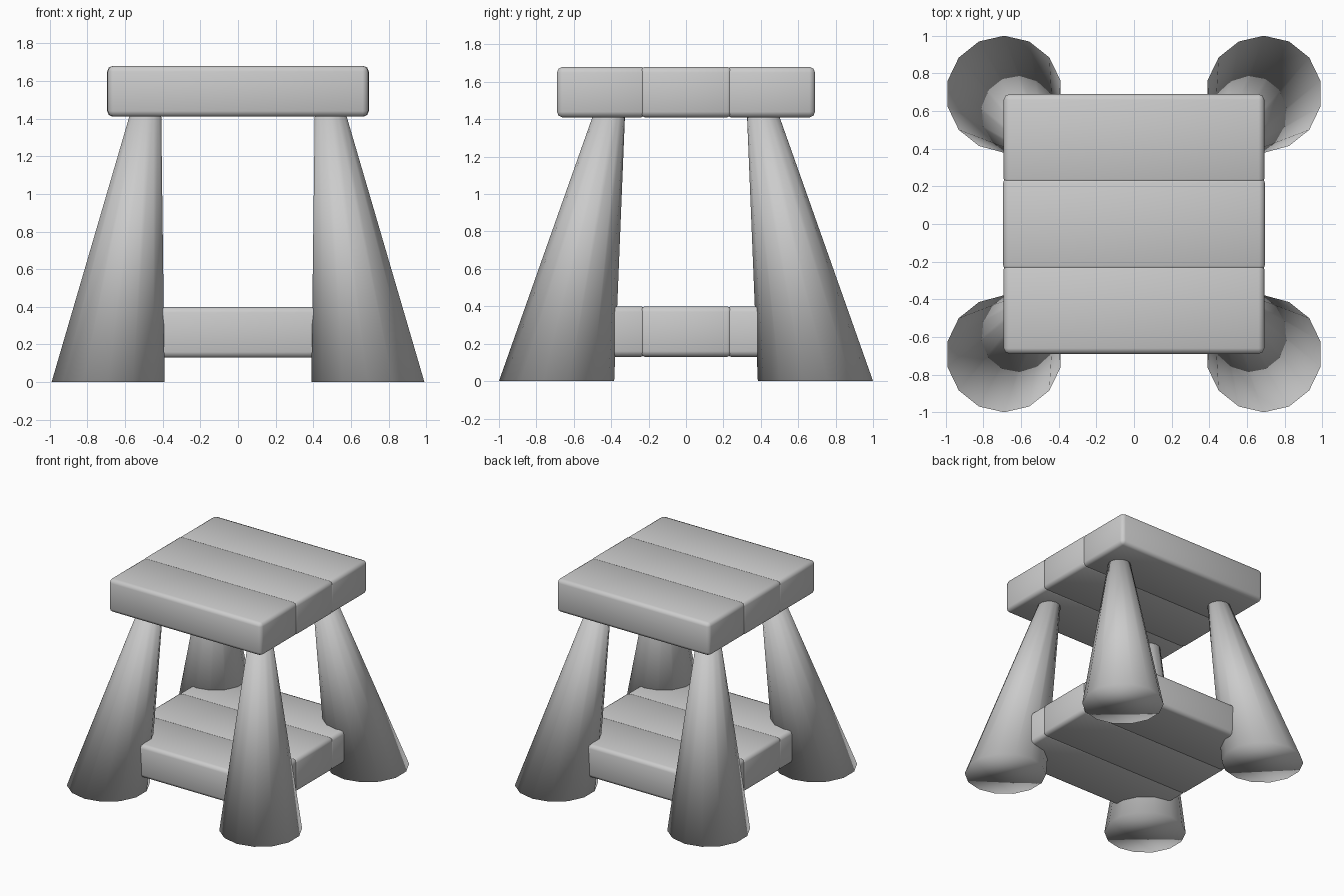
import bpy
import bmesh
from math import cos, sin, tau
from mathutils import Vector

cube = bpy.data.objects.get("Cube")
if cube:
    bpy.data.objects.remove(cube, do_unlink=True)

GREY = (0.6, 0.6, 0.6, 1)
mat = bpy.data.materials.new("plain_grey")
mat.use_nodes = True
mat.diffuse_color = GREY
mat.node_tree.nodes["Principled BSDF"].inputs["Base Color"].default_value = GREY


def add_object(name, bm):
    """Turn a bmesh into a smooth-shaded grey object."""
    bmesh.ops.recalc_face_normals(bm, faces=bm.faces)
    for face in bm.faces:
        face.smooth = True
    mesh = bpy.data.meshes.new(name)
    bm.to_mesh(mesh)
    bm.free()
    mesh.materials.append(mat)
    obj = bpy.data.objects.new(name, mesh)
    bpy.context.collection.objects.link(obj)
    return obj


def plank(name, y0, y1, z0, z1, half_length):
    """Board along x with softly rounded edges."""
    bm = bmesh.new()
    bmesh.ops.create_cube(bm, size=1)
    size = Vector((2 * half_length, y1 - y0, z1 - z0))
    centre = Vector((0, (y0 + y1) / 2, (z0 + z1) / 2))
    for v in bm.verts:
        v.co = v.co * size + centre
    bmesh.ops.bevel(bm, geom=bm.edges[:], offset=0.03, segments=2,
                    profile=0.5, affect='EDGES')
    add_object(name, bm)


def leg(name, sx, sy, sides=14):
    """Tapered leg leaning in towards the top."""
    bm = bmesh.new()
    rings = []
    for x, y, z, r in ((0.69, 0.692, 0, 0.308), (0.48, 0.396, 1.5, 0.073)):
        rings.append([bm.verts.new((sx * (x + r * sin(tau * i / sides)),
                                    sy * (y + r * cos(tau * i / sides)), z))
                      for i in range(sides)])
    low, high = rings
    for i in range(sides):
        j = (i + 1) % sides
        bm.faces.new((low[i], low[j], high[j], high[i]))
    bm.faces.new(low)
    bm.faces.new(high)
    add_object(name, bm)


# Seat and lower shelf: three boards each, slightly overlapping
for part, z0, z1 in (("seat", 1.41, 1.68), ("shelf", 0.13, 0.4)):
    plank(part + "_front_plank", -0.69, -0.21, z0, z1, 0.692)
    plank(part + "_middle_plank", -0.25, 0.25, z0, z1, 0.695)
    plank(part + "_back_plank", 0.21, 0.69, z0, z1, 0.692)

# Four splayed legs
for side, sx in (("left", 1), ("right", -1)):
    for end, sy in (("front", -1), ("back", 1)):
        leg(f"{end}_{side}_leg", sx, sy)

━━━━━━

Please copy every line of the records above in which "name" appears.

def add_object(name, bm):
    mesh = bpy.data.meshes.new(name)
    obj = bpy.data.objects.new(name, mesh)
def plank(name, y0, y1, z0, z1, half_length):
    add_object(name, bm)
def leg(name, sx, sy, sides=14):
    add_object(name, bm)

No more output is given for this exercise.